The canoeists awoke to a misty world, grass, leaves, tents dripping with dew and the sun showing pale and ghostly through the clouds of steam rising from both land and water. Billy and Prof took a morning "dip," or rather "splash," inside the barrier of uninviting weeds. After breakfast and the usual packing the four turned their prows and thoughts up the river for the final exploration of the Severn.

From Valentine's Creek onward the river is narrow with numerous bluffs and sand banks where a peculiar variety of sand is or has been excavated for glass or porcelain making. This part of the river, too, is more generously provided with pines and cedars and their picturesque forms and spicy odors added a pleasing variety to the trip.

Passing Whitney's and Indian Landing, the former provided with a cable ferry and the latter adorned by several small islands, the party reached the end of the river proper. Here between acres of bright green wild oats we entered Severn Run.

Severn Run proved both interesting and charming. There was a good depth of water although the stream was at times nearly choked by the rank growth of reeds and wild oats. Twisting and turning up the sinuous waterway, we caught constantly changing views of the forest -- covered higher banks to right and left. Flocks of red-winged blackbirds rose chattering as we advanced; we scared into spasms of flight the yellow-legged "quawks" and occasionally a great blue heron rose on wide beating wings or a muskrat splashed amid the rushes close beside us. Once a bald headed eagle soared into the blue, and several ospreys fled from us with shrill protest.

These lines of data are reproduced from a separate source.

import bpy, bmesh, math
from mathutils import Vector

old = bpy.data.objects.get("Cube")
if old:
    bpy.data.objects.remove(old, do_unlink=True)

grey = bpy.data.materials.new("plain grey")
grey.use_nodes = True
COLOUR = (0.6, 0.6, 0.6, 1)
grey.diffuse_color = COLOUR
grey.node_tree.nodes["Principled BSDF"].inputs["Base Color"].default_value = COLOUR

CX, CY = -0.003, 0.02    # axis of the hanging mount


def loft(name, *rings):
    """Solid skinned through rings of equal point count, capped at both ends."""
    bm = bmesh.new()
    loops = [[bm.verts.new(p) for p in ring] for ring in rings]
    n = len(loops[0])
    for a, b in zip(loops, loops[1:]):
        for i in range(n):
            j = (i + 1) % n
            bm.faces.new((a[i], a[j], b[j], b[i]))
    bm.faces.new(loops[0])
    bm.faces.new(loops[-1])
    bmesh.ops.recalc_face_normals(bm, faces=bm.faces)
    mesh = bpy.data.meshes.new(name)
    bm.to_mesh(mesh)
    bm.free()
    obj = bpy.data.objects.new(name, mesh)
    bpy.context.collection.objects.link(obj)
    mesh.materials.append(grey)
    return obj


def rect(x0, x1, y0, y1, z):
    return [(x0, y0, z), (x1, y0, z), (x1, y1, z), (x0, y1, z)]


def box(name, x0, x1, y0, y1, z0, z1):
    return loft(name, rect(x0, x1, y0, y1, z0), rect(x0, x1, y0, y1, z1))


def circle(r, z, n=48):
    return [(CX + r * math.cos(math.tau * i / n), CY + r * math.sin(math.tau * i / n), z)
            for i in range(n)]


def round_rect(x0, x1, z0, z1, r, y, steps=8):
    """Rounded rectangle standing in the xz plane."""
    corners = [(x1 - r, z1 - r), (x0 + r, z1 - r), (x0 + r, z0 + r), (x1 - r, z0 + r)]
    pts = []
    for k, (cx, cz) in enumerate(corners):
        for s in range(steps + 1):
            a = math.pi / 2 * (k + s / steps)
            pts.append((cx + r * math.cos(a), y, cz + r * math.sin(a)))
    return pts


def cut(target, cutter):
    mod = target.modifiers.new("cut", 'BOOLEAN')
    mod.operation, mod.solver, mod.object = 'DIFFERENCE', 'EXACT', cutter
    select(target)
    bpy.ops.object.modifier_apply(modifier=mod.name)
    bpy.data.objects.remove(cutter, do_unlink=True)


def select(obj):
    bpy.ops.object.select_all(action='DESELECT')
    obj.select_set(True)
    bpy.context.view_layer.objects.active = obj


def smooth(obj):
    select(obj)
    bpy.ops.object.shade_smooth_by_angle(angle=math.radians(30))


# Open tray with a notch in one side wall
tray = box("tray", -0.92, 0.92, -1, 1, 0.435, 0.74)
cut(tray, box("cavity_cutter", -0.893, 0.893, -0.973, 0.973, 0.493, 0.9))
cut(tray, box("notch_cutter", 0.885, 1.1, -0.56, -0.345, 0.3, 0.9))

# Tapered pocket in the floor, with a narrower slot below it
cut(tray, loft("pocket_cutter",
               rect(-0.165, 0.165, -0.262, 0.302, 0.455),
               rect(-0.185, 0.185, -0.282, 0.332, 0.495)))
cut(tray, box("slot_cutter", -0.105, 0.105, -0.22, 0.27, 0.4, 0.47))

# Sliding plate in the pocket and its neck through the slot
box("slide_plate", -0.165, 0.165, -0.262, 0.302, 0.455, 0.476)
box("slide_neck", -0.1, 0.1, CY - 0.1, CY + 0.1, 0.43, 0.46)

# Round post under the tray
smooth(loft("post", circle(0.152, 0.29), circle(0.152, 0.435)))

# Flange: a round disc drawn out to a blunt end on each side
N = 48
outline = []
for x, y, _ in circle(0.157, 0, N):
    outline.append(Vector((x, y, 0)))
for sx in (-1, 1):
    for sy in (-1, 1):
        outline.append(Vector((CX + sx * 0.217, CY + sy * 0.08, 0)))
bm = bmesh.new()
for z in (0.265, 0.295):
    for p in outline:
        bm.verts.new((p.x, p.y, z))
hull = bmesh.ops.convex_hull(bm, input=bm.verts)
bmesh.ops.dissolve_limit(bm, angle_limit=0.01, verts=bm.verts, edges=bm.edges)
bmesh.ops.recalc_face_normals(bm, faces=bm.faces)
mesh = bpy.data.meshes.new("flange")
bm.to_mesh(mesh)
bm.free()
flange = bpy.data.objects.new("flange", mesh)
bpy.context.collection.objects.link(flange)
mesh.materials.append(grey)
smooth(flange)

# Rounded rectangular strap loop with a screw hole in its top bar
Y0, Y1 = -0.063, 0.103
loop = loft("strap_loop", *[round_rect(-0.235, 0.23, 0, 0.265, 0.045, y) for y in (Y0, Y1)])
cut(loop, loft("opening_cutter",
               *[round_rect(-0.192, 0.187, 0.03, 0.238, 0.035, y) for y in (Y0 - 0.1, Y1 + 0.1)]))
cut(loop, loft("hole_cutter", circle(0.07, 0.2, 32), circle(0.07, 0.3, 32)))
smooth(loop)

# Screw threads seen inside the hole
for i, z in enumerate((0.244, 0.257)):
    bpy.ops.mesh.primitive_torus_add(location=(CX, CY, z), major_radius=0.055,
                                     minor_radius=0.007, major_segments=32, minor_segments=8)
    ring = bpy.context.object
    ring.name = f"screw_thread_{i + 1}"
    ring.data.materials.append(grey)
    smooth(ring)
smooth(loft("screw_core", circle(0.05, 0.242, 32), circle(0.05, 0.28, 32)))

Presently the bushes grew higher, water loving trees appeared on the bank, and leaving the broad marshes astern, we entered the wooded alluvial region -- the pequoson, as it is called about Chesapeake Bay. Here was lovely play of lights and shadows, tangled vines draped the trees in shining green mantles, graceful royal ferns dip their fronds in the ever-flowing stream, dark blue viburnum berries hung in masses, and here and there gleamed, orange red, the seed clusters of the swamp magnolia. For two miles or more we enjoyed this novel canoeing and then reluctantly turned backward, warned by the midday sun that we must retrace our steps, or rather our strokes.

After reaching the river again, we stopped on a diminutive island for lunch and then again took to paddle and oar, making way steadily though leisurely downward.

We stopped at Whitney's landing and replenished our canteens with water from a cool, clear spring overarched by dense foliage of ferns and trees draped in shining masses of greenbriar. Backward we went with the pleasant breeze in our faces and the same glimpses of cedar-accentuated points and pine-clad bluffs into Round Bay and to our old camp site.

While Walter and Billy took a swim from the Unka, Adelaide straightened out tent and duffel and Prof collected wood and built supper fire. Again we dallied over the evening meal under the low drooping chestnut oaks as the evening shadows deepened and went to bed under the peeping stars, tired but happy.

 



September First -- Last Day of the Cruise

Up fairly early to greet another bright, clear day with less mist and dampness! Breakfast over, the final packing and clearing up took longer than usual and perhaps movements were retarded by regret that our jolly outing was nearly over. On our way homeward we made a detour to explore pretty St. Helena Creek. Then we set our faces resolutely toward the final goal.

As we passed out of Round Bay several white winged sailboats passed us, probably preparing for the water carnival to be held this afternoon. We found ourselves bucking a strong wind up river and for a time there was strenuous work even from Adelaide and Billy -- the former developing into an effective paddler and the latter showing vigorous muscle in handling the oars.

Past Brewer's, Saltworks, and Clement's Creeks we struggled onward and then stopped for luncheon on a sandy beach beneath a partially shady bluff. When we again embarked, the wind had died down and we made easy work of it toward "Crabtown", stopping to greet two swimming friends of Prof's. Under the two bridges, around the Naval Academy we reached Burtis's about 3:30 P.M., brown, somewhat dirty, but pleased with ourselves and the trip, initiated in showers but ending in sunshine.



 
 



© 2010
Craig O'Donnell, general factotum.
   



  Canoe Sailing
  Resources 2010